Posts made by thecricketer
RE: Jumpering IC pins
Jumpering IC pins
I have a bit of an issue. I’d like to replace the voltage regulator on an 5v Arduino with a 3.3v regulator. Both are 5 pin and the input on both is the same pin (pin number 1). 2, 3 and 4 are also unused on the 5v with the output on pin 5. My problem is that on my regulators the output pin is 4 and 5 is unused. In this case can you just jumper pin 4 and 5 with a small wire on the new regulator since 5 is unused but on the PCB that is where the output needs to be?
Voltage regulator differences
Still trying to expand my skill set. Using the newbie PCB, I need to have a regulator to take the 5v output of a mini pro down to 3.3 for the radios. Looking around I see several options. Ld1117, lm317 and lm33 are a few of them. Looks like they all take it down to 3.3v. After researching online there are many opinions as to which to use. I’m still learning and some (most) of these words are foreign to me but can someone explain the differences between the 3? Or is there a better option? Thanks in advance.
Running a 5v Arduino at 3.3v on battery
I have researched this and have found multiple answers to this question. Some say that you just change the programming, some say that you just go as is, some say you have to change out the oscillator. So while this is probably one of those discussions like politics or sports (i.e., there is going to be a lot of different opinions) I'd like to get as close to a definitive answer as possible.

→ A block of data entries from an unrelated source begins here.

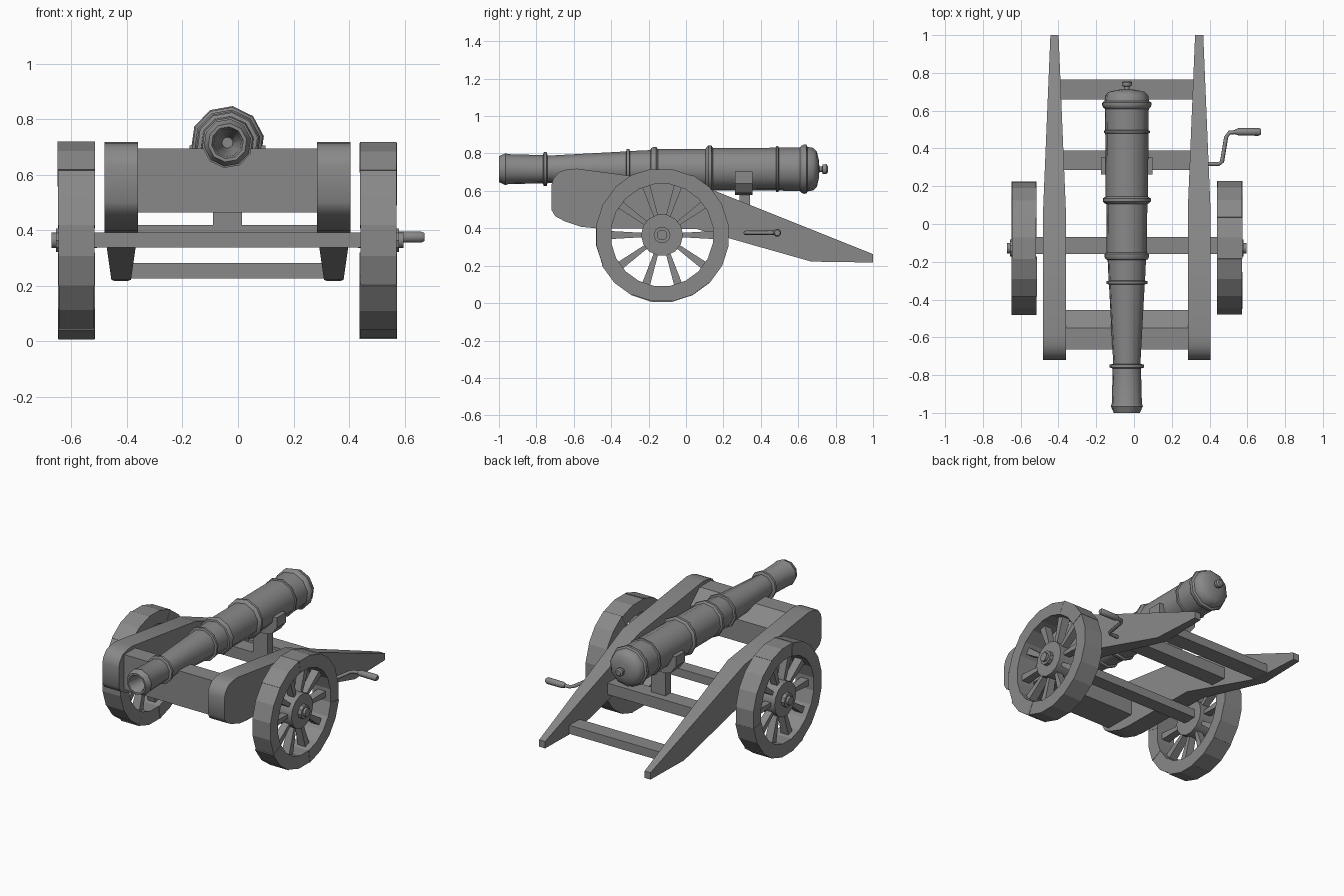
import bpy, bmesh, random
from math import sin, cos, pi, radians
from mathutils import Vector

if "Cube" in bpy.data.objects:
    bpy.data.objects.remove(bpy.data.objects["Cube"])

random.seed(4)
CX = -0.038                       # centre line of the carriage
AXLE_Y, AXLE_Z = -0.128, 0.364    # wheel centre
iron = bpy.data.materials.new("dark_grey")
iron.diffuse_color = (0.25, 0.25, 0.25, 1)
iron.use_nodes = True
iron.node_tree.nodes["Principled BSDF"].inputs["Base Color"].default_value = iron.diffuse_color


def finish(name, bm, smooth=None):
    bmesh.ops.recalc_face_normals(bm, faces=bm.faces)
    me = bpy.data.meshes.new(name)
    bm.to_mesh(me)
    bm.free()
    me.materials.append(iron)
    ob = bpy.data.objects.new(name, me)
    bpy.context.collection.objects.link(ob)
    if smooth:
        bpy.ops.object.select_all(action='DESELECT')
        ob.select_set(True)
        bpy.context.view_layer.objects.active = ob
        bpy.ops.object.shade_smooth_by_angle(angle=radians(smooth))
    return ob


def loft(bm, rings):
    """Join rings of points with quads and cap both ends."""
    rings = [[bm.verts.new(p) for p in r] for r in rings]
    n = len(rings[0])
    for a, b in zip(rings, rings[1:]):
        for i in range(n):
            j = (i + 1) % n
            bm.faces.new((a[i], a[j], b[j], b[i]))
    bm.faces.new(rings[0])
    bm.faces.new(rings[-1])


def prism_x(bm, pts, x0, x1):
    """Extrude a (y, z) outline along x."""
    loft(bm, [[(x, y, z) for y, z in pts] for x in (x0, x1)])


def box(name, x0, x1, y0, y1, z0, z1):
    bm = bmesh.new()
    prism_x(bm, [(y0, z0), (y1, z0), (y1, z1), (y0, z1)], x0, x1)
    return finish(name, bm)


def disc_x(name, x0, x1, r, n, smooth=None):
    bm = bmesh.new()
    prism_x(bm, [(AXLE_Y + r * cos(2 * pi * i / n), AXLE_Z + r * sin(2 * pi * i / n))
                 for i in range(n)], x0, x1)
    return finish(name, bm, smooth)


# Barrel: ten-sided lathe along y, with bands, breech dome, knob and bore
profile = [(-0.70, 0.02), (-0.98, 0.05), (-1.0, 0.058), (-1.0, 0.07),
           (-0.965, 0.086), (-0.95, 0.081), (-0.765, 0.076), (-0.76, 0.092),
           (-0.745, 0.092), (-0.74, 0.073), (-0.32, 0.096), (-0.317, 0.11),
           (-0.303, 0.11), (-0.30, 0.098), (-0.19, 0.103), (-0.187, 0.113),
           (-0.175, 0.12), (-0.16, 0.12), (-0.15, 0.109), (0.105, 0.11),
           (0.11, 0.12), (0.12, 0.129), (0.135, 0.129), (0.145, 0.114),
           (0.48, 0.116), (0.483, 0.124), (0.493, 0.124), (0.497, 0.116),
           (0.61, 0.118), (0.617, 0.127), (0.63, 0.133), (0.643, 0.132),
           (0.65, 0.12), (0.68, 0.115), (0.70, 0.095), (0.71, 0.05),
           (0.713, 0.015), (0.728, 0.015), (0.731, 0.026), (0.75, 0.027),
           (0.758, 0.018)]
bm = bmesh.new()
loft(bm, [[(CX + r * cos(radians(82 + 36 * i)), y, 0.716 + r * sin(radians(82 + 36 * i)))
           for i in range(10)] for y, r in profile])
finish("barrel", bm, 40)

# Cheeks: thick side boards tapering to the tail
cheek = [(-0.72, 0.63), (-0.71, 0.665), (-0.68, 0.70), (-0.64, 0.713), (-0.585, 0.719),
         (0.08, 0.63), (1.0, 0.262), (1.0, 0.217), (0.67, 0.222), (0.06, 0.395),
         (-0.48, 0.40), (-0.56, 0.408), (-0.65, 0.438), (-0.70, 0.465), (-0.72, 0.50)]
for side, s in (("left", -1), ("right", 1)):
    bm = bmesh.new()
    mid = CX + s * 0.383
    prism_x(bm, cheek, mid - 0.06, mid + 0.06)
    for v in bm.verts:
        t = max(0, (v.co.y - 0.08) / 0.92)
        v.co.x = mid + (v.co.x - mid) * (1 - 0.64 * t)
    finish(side + "_cheek", bm, 35)

# Cross beams between the cheeks
bm = bmesh.new()
prism_x(bm, [(-0.665, 0.465), (-0.665, 0.695), (-0.55, 0.695), (-0.455, 0.61), (-0.455, 0.465)],
        CX - 0.33, CX + 0.33)
finish("front_transom", bm)
box("middle_transom", CX - 0.35, CX + 0.35, 0.285, 0.39, 0.345, 0.42)
box("rear_transom", CX - 0.37, CX + 0.37, 0.66, 0.765, 0.226, 0.282)
box("axle_beam", CX - 0.49, CX + 0.49, -0.16, -0.07, 0.338, 0.393)

# Elevating post and the saddle under the breech
box("elevating_post", CX - 0.052, CX + 0.052, 0.285, 0.342, 0.40, 0.60)
bm = bmesh.new()
saddle = [(-0.137, 0.705), (-0.137, 0.64), (-0.10, 0.59), (-0.05, 0.577),
          (0.05, 0.577), (0.10, 0.59), (0.137, 0.64), (0.137, 0.705)]
loft(bm, [[(CX + x, y, z) for x, z in saddle] for y in (0.262, 0.356)])
finish("saddle", bm)

# Wheels: separate rim blocks, wedge spokes, hub, axle end and nut
SPOKES, SEGMENT = 10, pi / 10
for side, s in (("left", -1), ("right", 1)):
    wx = CX + s * 0.544

    def polar(x, r, a, t=0.0):
        return (x, AXLE_Y + r * cos(a) - t * sin(a), AXLE_Z + r * sin(a) + t * cos(a))

    bm = bmesh.new()
    for k in range(SPOKES):
        h, r = 0.066 + random.uniform(-0.003, 0.002), 0.359 + random.uniform(-0.004, 0.003)
        loft(bm, [[polar(wx - h, 0.275, a), polar(wx + h, 0.275, a),
                   polar(wx + h, r, a), polar(wx - h, r, a)]
                  for a in (SEGMENT * (2 * k + j - 0.5) for j in range(3))])
    finish(side + "_wheel_rim", bm)

    bm = bmesh.new()
    for k in range(SPOKES):
        a = 2 * pi * k / SPOKES
        loft(bm, [[polar(wx - d, r, a, -w), polar(wx + d, r, a, -w),
                   polar(wx + d, r, a, w), polar(wx - d, r, a, w)]
                  for r, w, d in ((0.09, 0.011, 0.022), (0.285, 0.022, 0.028))])
    finish(side + "_wheel_spokes", bm)

    disc_x(side + "_wheel_hub", wx - 0.05, wx + 0.05, 0.112, 14, 30)
    disc_x(side + "_axle_end", CX + s * 0.47, CX + s * 0.634, 0.028, 12, 35)
    disc_x(side + "_axle_nut", CX + s * 0.59, CX + s * 0.618, 0.045, 10)

# Crank: bent rod on the right cheek with a round grip
path = [(0.36, 0.318), (0.45, 0.318), (0.466, 0.33), (0.488, 0.46), (0.505, 0.484), (0.56, 0.488)]
bm = bmesh.new()
P = [Vector((x, y, 0.376)) for x, y in path]
rings = []
for i, p in enumerate(P):
    d = (P[min(i + 1, len(P) - 1)] - P[max(i - 1, 0)]).normalized()
    side_dir = Vector((-d.y, d.x, 0))
    rings.append([p + 0.011 * (side_dir * cos(k * pi / 4) + Vector((0, 0, sin(k * pi / 4))))
                  for k in range(8)])
loft(bm, rings)
finish("crank_rod", bm, 50)
bm = bmesh.new()
loft(bm, [[(x, 0.488 + r * cos(k * pi / 5), 0.376 + r * sin(k * pi / 5)) for k in range(10)]
          for x, r in ((0.535, 0.013), (0.555, 0.02), (0.66, 0.021), (0.672, 0.015))])
finish("crank_grip", bm, 40)
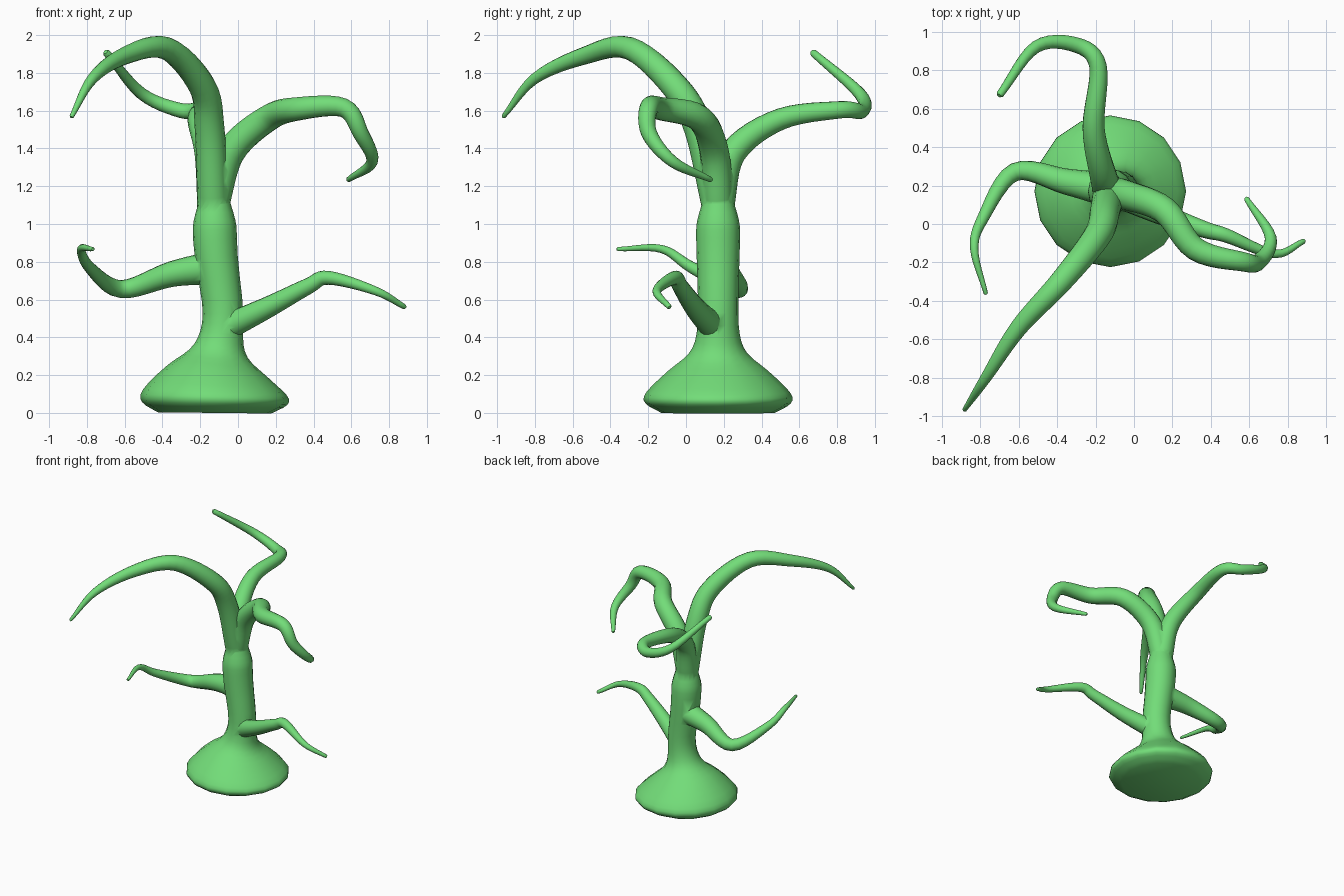
import bpy, bmesh, math
from mathutils import Vector

if "Cube" in bpy.data.objects:
    bpy.data.objects.remove(bpy.data.objects["Cube"])

SIDES = 16
green = bpy.data.materials.new("green")
green.diffuse_color = (0.17, 0.72, 0.19, 1)
green.use_nodes = True
green.node_tree.nodes["Principled BSDF"].inputs["Base Color"].default_value = green.diffuse_color


def smooth(pts, steps):
    """Catmull-Rom curve through the points."""
    p = [2 * pts[0] - pts[1]] + pts + [2 * pts[-1] - pts[-2]]
    out = []
    for i in range(1, len(p) - 2):
        a, b, c, d = p[i - 1:i + 3]
        for s in range(steps):
            t = s / steps
            out.append(0.5 * (2 * b + (c - a) * t + (2 * a - 5 * b + 4 * c - d) * t * t
                              + (3 * b - a - 3 * c + d) * t ** 3))
    return out + [pts[-1]]


def loft(name, rings):
    """Closed tube through (centre, radius) rings, twist-free."""
    bm = bmesh.new()
    pts = [c for c, r in rings]
    n = len(pts)
    tangents = [(pts[min(i + 1, n - 1)] - pts[max(i - 1, 0)]).normalized() for i in range(n)]
    u = tangents[0].orthogonal().normalized()
    loops = []
    for i, (c, r) in enumerate(rings):
        t = tangents[i]
        if i:
            u = tangents[i - 1].rotation_difference(t) @ u
        u = (u - t * u.dot(t)).normalized()
        v = t.cross(u)
        loops.append([bm.verts.new(c + r * (u * math.cos(a) + v * math.sin(a)))
                      for a in (2 * math.pi * k / SIDES for k in range(SIDES))])
    for a, b in zip(loops, loops[1:]):
        for k in range(SIDES):
            j = (k + 1) % SIDES
            bm.faces.new((a[k], a[j], b[j], b[k]))
    bm.faces.new(loops[0][::-1])
    bm.faces.new(loops[-1])
    bmesh.ops.recalc_face_normals(bm, faces=bm.faces)
    me = bpy.data.meshes.new(name)
    bm.to_mesh(me)
    bm.free()
    me.materials.append(green)
    ob = bpy.data.objects.new(name, me)
    bpy.context.collection.objects.link(ob)
    return ob


def branch(name, r0, r1, power, pts):
    """Limb whose radius tapers from r0 to r1 along its length."""
    path = smooth([Vector(q) for q in pts], 6)
    dist = [0]
    for a, b in zip(path, path[1:]):
        dist.append(dist[-1] + (b - a).length)
    rings = [(p, r0 + (r1 - r0) * (d / dist[-1]) ** power) for p, d in zip(path, dist)]
    step = (path[-1] - path[-2]).normalized()
    rings.append((path[-1] + step * r1 * 0.6, r1 * 0.6))
    return loft(name, rings)


# Trunk with flared base: (radius, z), leaning slightly right at mid-height
profile = [(.3, 0), (.385, .05), (.38, .11), (.262, .225), (.155, .315), (.114, .42),
           (.107, .6), (.116, .92), (.11, 1.02), (.077, 1.15), (.075, 1.3)]
tree = loft("tree", [
    (Vector((-.125 + .045 * math.exp(-((z - .52) / .25) ** 2), .17, z)), r)
    for r, z in smooth([Vector(q) for q in profile], 3)])

limbs = [
    # Large limb arching to the front left
    branch("front_limb", .083, .012, 1.8, [
        (-.13, .17, 1.08), (-.15, .07, 1.5), (-.19, -.06, 1.73), (-.38, -.3, 1.93),
        (-.6, -.54, 1.89), (-.77, -.8, 1.77), (-.88, -.965, 1.57)]),
    # Limb to the back, hooking left
    branch("back_limb", .087, .02, .8, [
        (-.13, .17, 1.1), (-.16, .25, 1.38), (-.21, .5, 1.555), (-.187, .82, 1.605),
        (-.3, .93, 1.6), (-.51, .92, 1.69), (-.695, .675, 1.905)]),
    # Limb to the right, drooping
    branch("right_limb", .08, .014, 1.8, [
        (-.13, .17, 1.09), (-.04, .15, 1.38), (.16, .07, 1.56), (.32, -.13, 1.61),
        (.56, -.195, 1.615), (.65, -.195, 1.48), (.71, -.07, 1.33), (.585, .13, 1.235)]),
    # Low limb on the left
    branch("low_left_limb", .1, .011, .6, [
        (-.12, .175, .77), (-.35, .22, .735), (-.62, .27, .655), (-.785, .03, .77),
        (-.83, -.13, .868), (-.77, -.36, .867)]),
    # Low limb on the right
    branch("low_right_limb", .073, .014, .9, [
        (-.07, .15, .45), (.15, .05, .555), (.37, -.03, .67), (.48, -.06, .715),
        (.73, -.155, .645), (.88, -.09, .562)]),
]

# Merge the limbs into the trunk
bpy.context.view_layer.objects.active = tree
tree.select_set(True)
for limb in limbs:
    mod = tree.modifiers.new("join", "BOOLEAN")
    mod.operation = "UNION"
    mod.solver = "EXACT"
    mod.object = limb
    bpy.ops.object.modifier_apply(modifier=mod.name)
    bpy.data.objects.remove(limb)
bpy.ops.object.shade_smooth_by_angle(angle=math.radians(50))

I purchased 10 5v boards at $4 ea as the 3.3v version was not available. This isn't all bad since if I ever did want to run them at 16MHz, the option is there, but for now I just want to run them on 2 AA batteries @ 3.3v as they are going to be for simple sensors and would also like to get maximum battery life out of them.
Questions: How is this accomplished? What should I do? If you are able to do this via a step up converter, will you essentially get the same battery life as if you were running a regular 3.3v arduino?
Thanks so much in advance for your help and sorry for the duplication of questions. Just trying to get a fresh perspective instead of piecing together other threads.
Newbie alert: sensor data not showing
I toyed around with this project some time ago and put it down but recently picked it back up. I build my first serial gateway (RPi) and also my first sensor was for temperature/humidity (Arduino Nano). I followed everything by the book and everything talks no problem. In the openHAB log the sensor is sending data every 2 minutes and I can see it updating. Awesome! Yay me! Here is my question. How do I “see” the data? When I go into HABmin or any of the UIs, if I try and add a widget or a gauge, there is nothing there to “select” or tie it to. No sensors show up, etc. I know it’s updating the data but what am I missing?
Powering sensors with a combination of parallel and series batteries
Quick question. I have several 3.3v systems that I am powering with 2xAA batteries wired in series. My only concern is battery life and am considering swapping those to parallel resulting in 1.5v but having ~4-5k mAH. Clearly this would be a problem due to the voltage. My question is, can I take 2 batteries and put them in a housing wired in parallel and then wire that housing in series to an identical housing (also wired in parallel) and that result in a 3v and 4-5k mAH system? Please see my ridiculous diagram below. There is probably a much easier way out there that I am unaware of and I'm still REALLY new to this so I apologize, but I would like to learn.!